- The manufacturing facility in Michigan is segmented where manufacturing designated areas are required to adhere to specific safety and infection control standards. The facility also maintains areas that are administrative and do not directly handle manufacturing or exposure of open products. Please describe the areas in which the FDA has taken samples and how many samples were taken that would empirically validate the results of the investigation. In your explanation, please also include the expected timeline for each task and if CFSAN has met its obligations.
- As noted in the paragraph above, the CDC concluded that the samples taken did not match the bacteria in the facility. How does the FDA partner with other agencies at the federal, state, and/or local level to expedite investigations to forestall potential supply chain crises? To what extent do other agencies or organizations advance or hinder a timely investigation?
- Why has it taken more than three months to complete the obligations required to finalize a safety inspection?
- At what point did the FDA alert the White House of the bacteria and the product recall?
- Did the FDA, along with the White House, have a strategic plan in place to mitigate formula shortages? If yes, please provide a brief description, date of implementation, actions the agency has taken, and expected timelines to enable manufacturers to produce, process and deliver food during supply chain disruptions.
- Did or has the FDA made any recommendations to the White House about what actions the agency can take to prepare or handle the shortage?
- The manufacturing facility in Sturgis, Michigan is the only Abbott plant to produce specialized formula for infants with metabolic disorders. How is the FDA going to work with Abbott and other formula manufacturers to ensure that the special medical needs of infants can be met?
- Abbott Nutrition, along with other infant formula manufacturers, have registered domestic and foreign sites to manufacture infant formula for interstate commerce in the U.S. Abbott Nutrition’s facility in Ireland is an FDA-registered facility. It also has several other facilities in the Netherlands, Spain, and France that manufacture infant formula. What steps has FDA taken to increase importation by accrediting more manufacturing facilities overseas?
- At what point was the White House made aware that these importation options were available to ease the strain on domestic capacity?
- Whose decision was it to ease these requirements on formula from foreign manufacturers?
- In White House press briefings last week, the Press Secretary and others within the Biden Administration appeared to blame Abbott Nutrition for the deaths and shortages, despite the fact that the investigation is not concluded. Did the FDA state to the White House that Abbott Nutrition was responsible for the illnesses or deaths?

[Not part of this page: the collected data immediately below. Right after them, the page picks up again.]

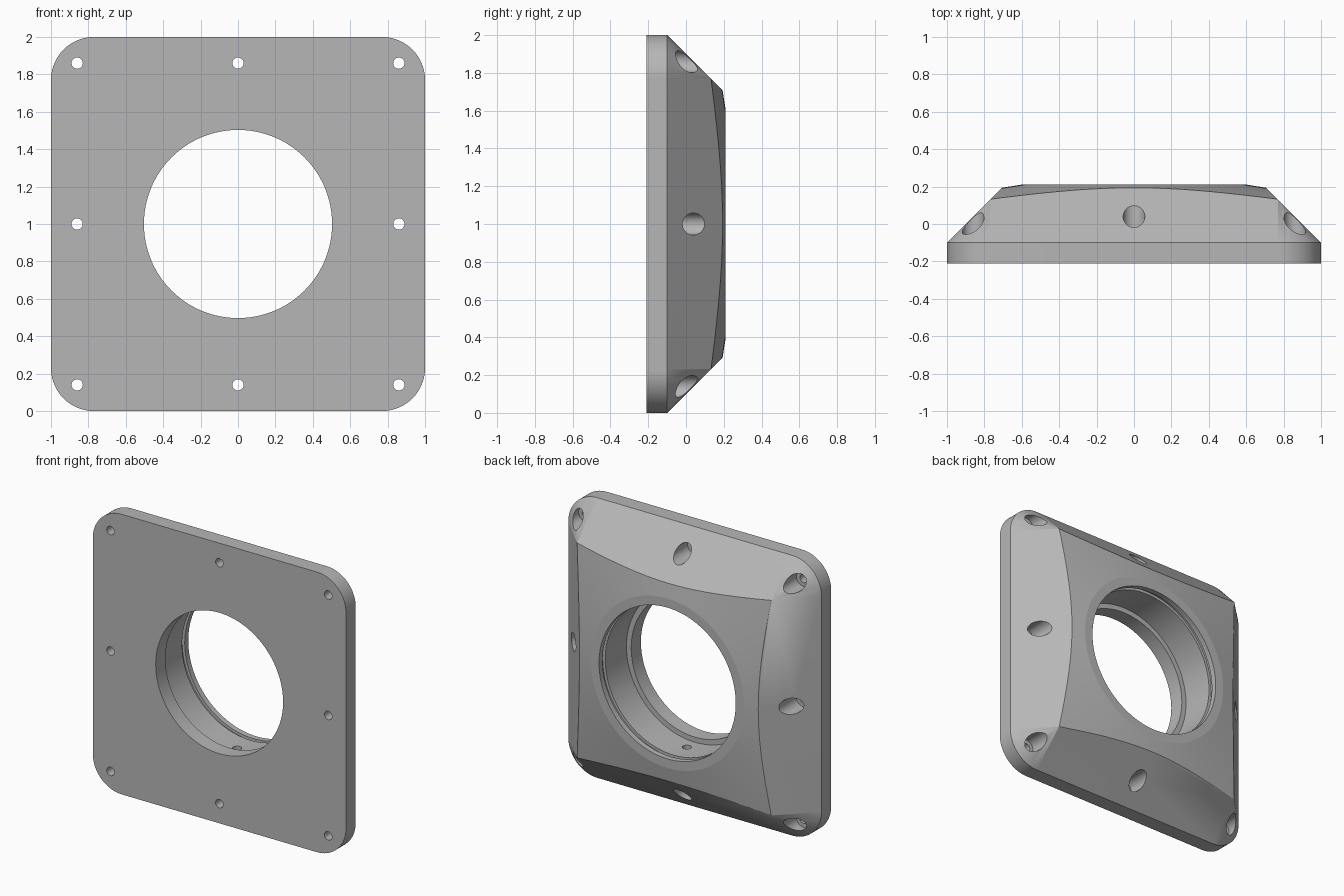
import bpy, bmesh, math
from mathutils import Vector

if "Cube" in bpy.data.objects:
    bpy.data.objects.remove(bpy.data.objects["Cube"], do_unlink=True)

# Single grey material
grey = bpy.data.materials.new("plain grey")
grey.use_nodes = True
colour = (0.47, 0.47, 0.47, 1)
grey.diffuse_color = colour
grey.node_tree.nodes["Principled BSDF"].inputs["Base Color"].default_value = colour

FRONT, EDGE, BACK = -0.21, -0.10, 0.21
CORNER = 0.23
HOLE = 0.86


def finish(bm, name):
    bmesh.ops.recalc_face_normals(bm, faces=bm.faces)
    mesh = bpy.data.meshes.new(name)
    bm.to_mesh(mesh)
    bm.free()
    mesh.materials.append(grey)
    obj = bpy.data.objects.new(name, mesh)
    bpy.context.collection.objects.link(obj)
    return obj


def lathe(name, profile, x=0, z=1, segments=128):
    """Closed solid turned about an axis along y; profile is (radius, y)."""
    bm = bmesh.new()
    rings = []
    for r, y in profile:
        angles = [2 * math.pi * i / segments for i in range(segments)]
        rings.append([bm.verts.new((x + r * math.cos(a), y, z + r * math.sin(a)))
                      for a in angles])
    for a, b in zip(rings, rings[1:]):
        for i in range(segments):
            j = (i + 1) % segments
            bm.faces.new((a[i], a[j], b[j], b[i]))
    bm.faces.new(rings[0])
    bm.faces.new(rings[-1])
    return finish(bm, name)


def boolean(target, tool, operation):
    mod = target.modifiers.new(operation, "BOOLEAN")
    mod.operation = operation
    mod.solver = "EXACT"
    mod.object = tool
    bpy.context.view_layer.objects.active = target
    bpy.ops.object.modifier_apply(modifier=mod.name)
    bpy.data.objects.remove(tool, do_unlink=True)


# Body: rounded square plate whose 45 degree bevel closes to sharp corners
bm = bmesh.new()
STEPS = 24
for sx, sz in ((1, 1), (-1, 1), (-1, -1), (1, -1)):
    c = 1 - CORNER
    for i in range(STEPS + 1):
        a = math.pi / 2 * i / STEPS
        px, pz = c + CORNER * math.cos(a), c + CORNER * math.sin(a)
        for y in (FRONT, EDGE):
            bm.verts.new((sx * px, y, 1 + sz * pz))
    for inset in (CORNER, 0.4):
        s = 1 - inset
        bm.verts.new((sx * s, EDGE + inset, 1 + sz * s))
hull = bmesh.ops.convex_hull(bm, input=bm.verts)
bmesh.ops.dissolve_limit(bm, angle_limit=0.002, verts=bm.verts, edges=bm.edges)
body = finish(bm, "mounting_flange")

# Shallow cone and flat ring on the back
boolean(body, lathe("back_cone", [(1.6, -0.4), (1.6, 0.05), (0.605, BACK), (0.3, BACK)]),
        "INTERSECT")

# Stepped centre bore with a front lip and a groove near the back rim
boolean(body, lathe("bore", [(0.503, -0.4), (0.503, -0.10), (0.54, -0.10),
                             (0.54, 0.14), (0.56, 0.14), (0.56, 0.17),
                             (0.54, 0.17), (0.54, 0.4)]), "DIFFERENCE")

# Counterbored screw holes around the edge
for ix in (-1, 0, 1):
    for iz in (-1, 0, 1):
        if ix or iz:
            boolean(body, lathe("screw_hole",
                                [(0.03, -0.4), (0.03, -0.10), (0.058, -0.10), (0.058, 0.4)],
                                ix * HOLE, 1 + iz * HOLE, 64), "DIFFERENCE")

# Small radial hole in the bottom of the bore
bm = bmesh.new()
bmesh.ops.create_cone(bm, cap_ends=True, segments=64, radius1=0.03, radius2=0.03, depth=0.3)
bmesh.ops.translate(bm, verts=bm.verts, vec=Vector((0, -0.01, 0.5)))
boolean(body, finish(bm, "radial_hole"), "DIFFERENCE")

# Smooth curved walls, crisp edges
bpy.ops.object.select_all(action="DESELECT")
body.select_set(True)
bpy.context.view_layer.objects.active = body
bpy.ops.object.shade_smooth_by_angle(angle=math.radians(7))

The shortage, felt by all families in need, is disproportionately impacting vulnerable populations. As you know, Medicaid is a major source of coverage for low-income vulnerable populations including pregnant women, infants, and children. In 2020, Medicaid covered 42 percent of births. In addition, 49 percent of infants born in the U.S. participate in the Special Supplemental Nutrition Program for Women, Infants, and Children. While breastfeeding has been on the rise, many infants rely on formula partially or as their sole source of food.
The FDA must do everything within its statutory authority to ensure it facilitates access to safe, quality foods. We would appreciate a reply no later than Wednesday, May 25, 2022. Thank you for your attention to this matter and please do not hesitate to reach out to us or our staff should the agency require resources or cooperation from other agencies to fulfill its obligations.